Fundamental Attribution Error

Why do so many people make so many snap judgements?

I have been a victim of so many snap judgements, as I’m sure a lot of you have been.  There’s a reason we all do, and social psychology has narrowed it down to Fundamental Attribution Error, which is the concept that we instinctually judge others based on their actions or character, not the external factors or circumstances.  That seems to happen a lot in the world, and I think it’s one of society’s biggest problems: we live in a world that makes too many snap judgements, and we’re too quick to jump to conclusions about someone or something.

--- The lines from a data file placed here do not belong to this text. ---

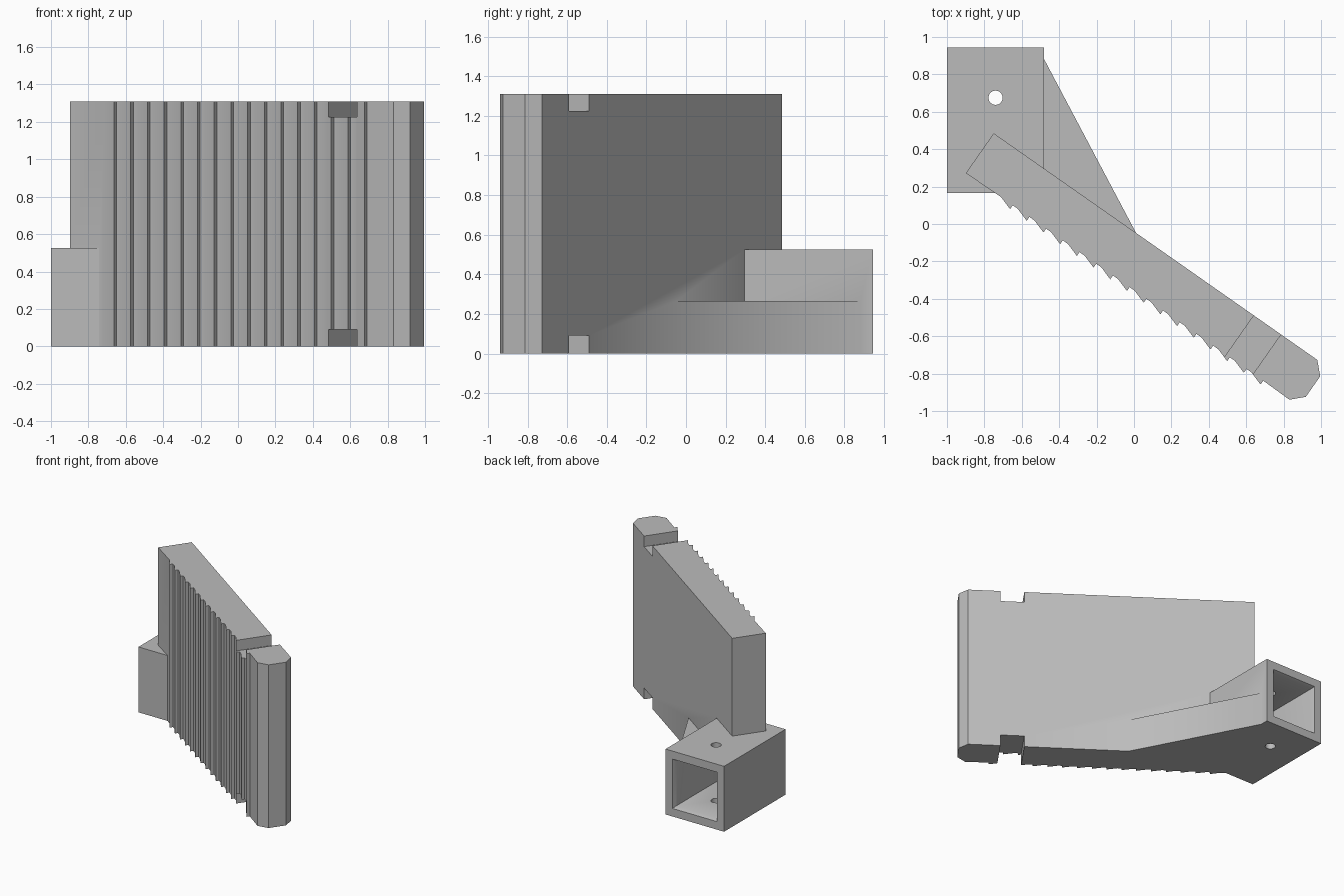
import bpy, bmesh, math
from mathutils import Matrix, Vector

if "Cube" in bpy.data.objects:
    bpy.data.objects.remove(bpy.data.objects["Cube"])

grey = bpy.data.materials.new("plain grey")
grey.use_nodes = True
grey.diffuse_color = (0.5, 0.5, 0.5, 1)
grey.node_tree.nodes["Principled BSDF"].inputs["Base Color"].default_value = (0.5, 0.5, 0.5, 1)

HEIGHT, THICK, LENGTH, CHAMFER = 1.31, 0.26, 2.175, 0.063
SOCKET_TOP = 0.525
# The plate's own frame: x runs along its back face, y points out of its back
PLATE = Matrix.Translation((-0.75, 0.485, 0)) @ Matrix.Rotation(math.radians(-35), 4, 'Z')


def prism(name, points, z0, z1, matrix=Matrix()):
    """Extrude a flat outline from z0 to z1."""
    bm = bmesh.new()
    face = bm.faces.new([bm.verts.new((x, y, z0)) for x, y in points])
    new = bmesh.ops.extrude_face_region(bm, geom=[face])["geom"]
    top = [v for v in new if isinstance(v, bmesh.types.BMVert)]
    bmesh.ops.translate(bm, verts=top, vec=(0, 0, z1 - z0))
    bm.transform(matrix)
    bmesh.ops.recalc_face_normals(bm, faces=bm.faces)
    mesh = bpy.data.meshes.new(name)
    bm.to_mesh(mesh)
    bm.free()
    mesh.materials.append(grey)
    obj = bpy.data.objects.new(name, mesh)
    bpy.context.collection.objects.link(obj)
    return obj


def box(name, x0, x1, y0, y1, z0, z1, matrix=Matrix()):
    return prism(name, [(x0, y0), (x1, y0), (x1, y1), (x0, y1)], z0, z1, matrix)


def combine(target, other, operation):
    mod = target.modifiers.new("combine", 'BOOLEAN')
    mod.operation, mod.solver, mod.object = operation, 'EXACT', other
    bpy.context.view_layer.objects.active = target
    bpy.ops.object.modifier_apply(modifier=mod.name)
    bpy.data.objects.remove(other)


# Upright plate with a sawtooth front and a chamfered free end
outline = [(0, 0), (0, -THICK)]
for i in range(16):
    tip = 0.304 + i * 0.109
    outline += [(tip - 0.076, -0.257), (tip, -0.282), (tip, -0.257)]
outline += [(LENGTH - CHAMFER, -THICK), (LENGTH, CHAMFER - THICK),
            (LENGTH, -CHAMFER), (LENGTH - CHAMFER, 0)]
plate = prism("ribbed_plate_with_socket", outline, 0, HEIGHT, PLATE)

# Socket block and the triangular gusset bracing it
combine(plate, box("socket_block", -1, -0.48, 0.165, 0.945, 0, SOCKET_TOP), 'UNION')
gusset = [(-0.6, 0.88), (-0.48, 0.88), (0.012, -0.05), (-0.1, -0.1), (-0.6, 0.25)]
combine(plate, prism("gusset", gusset, 0, 0.265), 'UNION')

# Strap channels across the top and bottom edges
for z0, z1 in ((-0.1, 0.09), (1.225, 1.5)):
    combine(plate, box("channel_cutter", 1.698, 1.874, -0.5, 0.2, z0, z1, PLATE), 'DIFFERENCE')

# Square pocket opening to the back, flared at its mouth
mid = Vector((-0.74, 0, SOCKET_TOP / 2))
pocket = box("pocket_cutter", -0.925, -0.555, 0.4, 1.0, mid.z - 0.185, mid.z + 0.185)
combine(plate, pocket, 'DIFFERENCE')
flare = box("flare_cutter", -0.945, -0.535, 0.915, 0.96, mid.z - 0.205, mid.z + 0.205)
for v in flare.data.vertices:
    if v.co.y < 0.93:
        v.co.x = mid.x + (v.co.x - mid.x) * 0.9
        v.co.z = mid.z + (v.co.z - mid.z) * 0.9
combine(plate, flare, 'DIFFERENCE')

# Pin hole through the socket's top and bottom walls
circle = [(-0.74 + 0.038 * math.cos(a), 0.675 + 0.038 * math.sin(a))
          for a in (math.tau * i / 32 for i in range(32))]
combine(plate, prism("pin_hole_cutter", circle, -0.1, 0.7), 'DIFFERENCE')

# Soft shading across shallow angles only
bpy.ops.object.select_all(action='DESELECT')
plate.select_set(True)
bpy.context.view_layer.objects.active = plate
bpy.ops.object.shade_smooth_by_angle(angle=math.radians(30))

Consider this: the first impression.  It can be intimidating sometimes, feeling like you have to prove your worth to others in order to be accepted.  I find it to be a little demanding and choosy, don’t you?  Sometimes, because of Fundamental Attribution Error, we often neglect the circumstances involved when we meet someone for the first time; we fail to think outside that box of one-on-one conversation and consider what’s going on (or what has already transpired) outside that area.  If you try to engage in a conversation with someone who is in a less than pleasant mood, perhaps someone already got under his skin a few minutes prior to meeting you.  In that case, he just needs a little time to cool down.  Suppose someone cuts you off on the road.  Naturally, you’d be irritated, but we always assume it’s because he’s a jerk.  Maybe his dog was being a handful while he was trying to drive.

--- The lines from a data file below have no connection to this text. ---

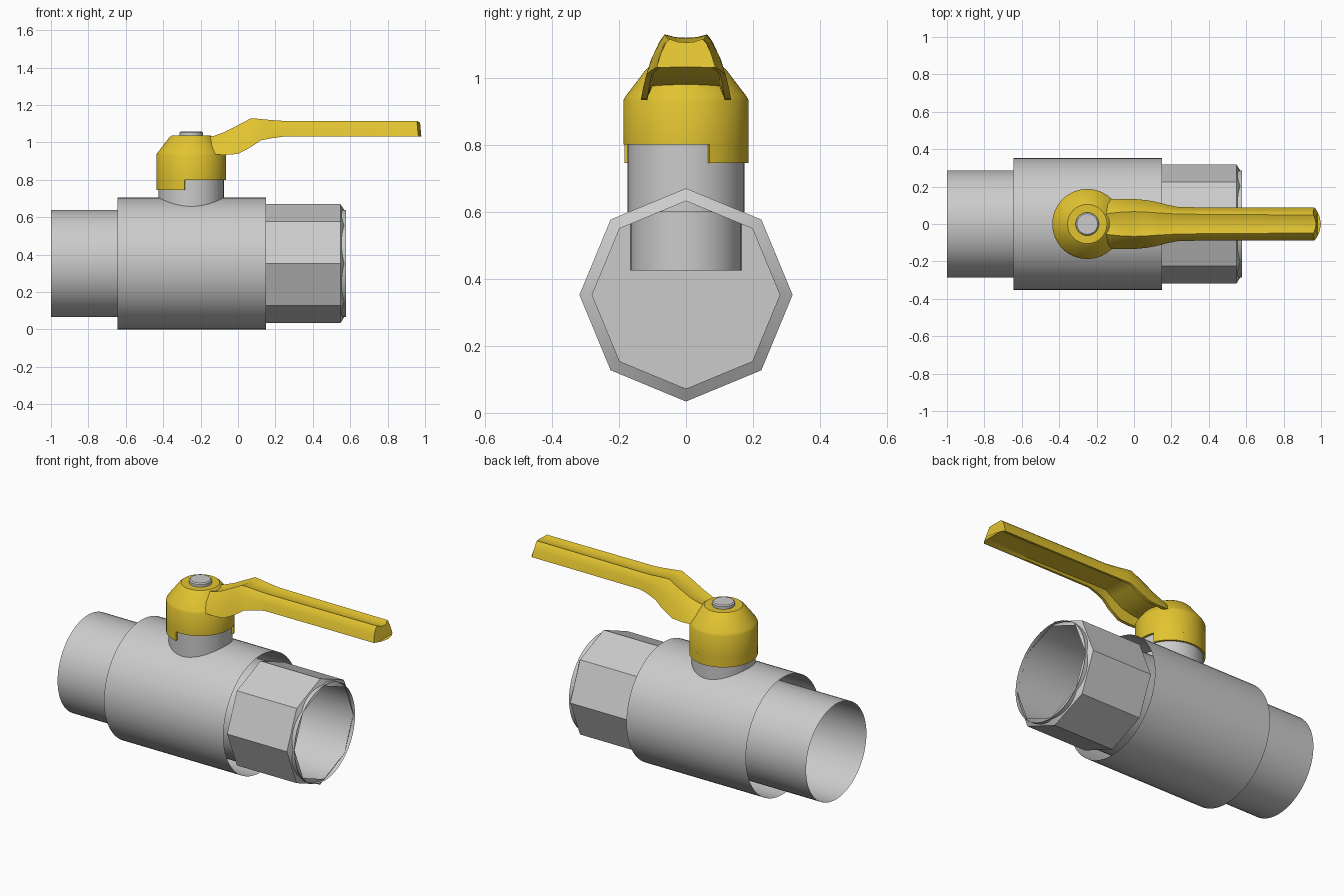
import bpy, bmesh, math

if "Cube" in bpy.data.objects:
    bpy.data.objects.remove(bpy.data.objects["Cube"])

AXIS_Z = 0.352    # height of the pipe axis
STEM_X = -0.25    # position of the stem

yellow = bpy.data.materials.new("yellow_paint")
yellow.diffuse_color = (0.76, 0.55, 0.03, 1)
yellow.use_nodes = True
yellow.node_tree.nodes["Principled BSDF"].inputs["Base Color"].default_value = yellow.diffuse_color


def finish(name, bm, mat=None, angle=30, recalc=True):
    bmesh.ops.remove_doubles(bm, verts=bm.verts, dist=1e-5)
    if recalc:
        bmesh.ops.recalc_face_normals(bm, faces=bm.faces)
    mesh = bpy.data.meshes.new(name)
    bm.to_mesh(mesh)
    bm.free()
    obj = bpy.data.objects.new(name, mesh)
    bpy.context.collection.objects.link(obj)
    if mat:
        mesh.materials.append(mat)
    bpy.ops.object.select_all(action='DESELECT')
    obj.select_set(True)
    bpy.context.view_layer.objects.active = obj
    bpy.ops.object.shade_smooth_by_angle(angle=math.radians(angle))
    return obj


def skin(bm, rings, closed=True):
    """Join successive rings of points with quads."""
    rows = [[bm.verts.new(p) for p in ring] for ring in rings]
    n = len(rows[0])
    for a, b in zip(rows, rows[1:]):
        for i in range(n if closed else n - 1):
            j = (i + 1) % n
            bm.faces.new((a[i], a[j], b[j], b[i]))
    return rows


def lathe(name, profile, along_x=False, sides=64, mat=None):
    """Turn (position, radius) points about the pipe axis or the stem axis."""
    bm = bmesh.new()
    rings = []
    for t, r in profile:
        r = max(r, 1e-7)
        ring = []
        for i in range(sides):
            a = 2 * math.pi * i / sides
            c, s = r * math.cos(a), r * math.sin(a)
            ring.append((t, c, AXIS_Z + s) if along_x else (STEM_X + c, s, t))
        rings.append(ring)
    skin(bm, rings)
    return finish(name, bm, mat)


# Pipe, body and nut are open shells
lathe("pipe", [(-1.0, 0.287), (0.578, 0.287)], True)
lathe("body", [(-0.645, 0.352), (0.15, 0.352)], True)
lathe("octagon_nut", [(0.15, 0.318), (0.548, 0.318), (0.572, 0.28)], True, 8)
lathe("closing_disc", [(STEM_X, 0), (STEM_X, 0.287)], True)

# Stem and top bolt
lathe("stem", [(0.425, 0), (0.425, 0.165), (0.6, 0.165), (0.6, 0.174), (0.81, 0.174)])
lathe("bolt", [(1.02, 0.062), (1.052, 0.062), (1.058, 0.055), (1.058, 0)])

# Handle cap
lathe("handle_cap", [(0.80, 0.172), (0.80, 0.187), (0.932, 0.187), (0.945, 0.180),
                     (1.025, 0.119), (1.036, 0.105), (1.036, 0)], mat=yellow)

# Stop skirt hanging under part of the cap
bm = bmesh.new()
rings = []
for i in range(41):
    a = math.radians(22 + (259 - 22) * i / 40)
    rings.append([(STEM_X + r * math.cos(a), r * math.sin(a), z)
                  for r, z in ((0.187, 0.802), (0.187, 0.745), (0.175, 0.745), (0.175, 0.802))])
rows = skin(bm, rings)
bm.faces.new(rows[0])
bm.faces.new(rows[-1])
finish("stop_skirt", bm, yellow)

# Lever: x, bottom z, top z, bottom half width, top half width, underside hollow depth
stations = [
    (-0.20, 0.940, 1.020, 0.110, 0.050, 0.03),
    (-0.13, 0.935, 1.034, 0.134, 0.065, 0.04),
    (-0.07, 0.933, 1.056, 0.135, 0.072, 0.05),
    (0.00, 0.938, 1.092, 0.134, 0.075, 0.06),
    (0.07, 0.975, 1.129, 0.127, 0.072, 0.06),
    (0.12, 1.010, 1.125, 0.118, 0.068, 0.05),
    (0.18, 1.022, 1.119, 0.102, 0.064, 0.03),
    (0.24, 1.030, 1.115, 0.090, 0.060, 0.015),
    (0.60, 1.030, 1.115, 0.088, 0.057, 0.01),
    (0.90, 1.030, 1.115, 0.088, 0.055, 0.01),
    (1.00, 1.030, 1.115, 0.088, 0.055, 0.0),
]
bm = bmesh.new()
rings = []
for x, zb, zt, w, wt, hollow in stations:
    h = zt - zb
    half = [(w, zb), (w * 0.6 + wt * 0.4, zb + 0.5 * h), (wt * 1.1, zb + 0.86 * h),
            (wt * 0.88, zt), (wt * 0.45, zt - 0.008)]
    under = [(w * 0.5, zb + hollow), (w * 0.75, zb + hollow), (w * 0.86, zb)]
    ring = half + [(0, zt - 0.010)] + [(-y, z) for y, z in reversed(half)]
    ring += [(-y, z) for y, z in reversed(under)] + [(0, zb + hollow)] + under
    # the tip is slanted and rounded in plan
    tip = x > 0.99
    rings.append([(x - tip * (0.035 * (y / w) ** 2 + 0.03 * (z - zb) / h), y, z)
                  for y, z in ring])
rows = skin(bm, rings)
bm.faces.new(rows[0])
bm.faces.new(rows[-1])
finish("lever", bm, yellow, 40)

Yeah it’s hard to not get irritated when something like this happens to us, but it might be because we focus a little too much on how the present affects us instead of how it also affects those around us.  Circumstances are not always on our side, they’re not on anybody’s side most of the time, which is why we need to quit jumping to the first conclusion about someone that pops into our heads, and start getting on the same page with each other.  Don’t make that first impression the defining point of someone’s character, let their actions in more than one setting tell you who they really are.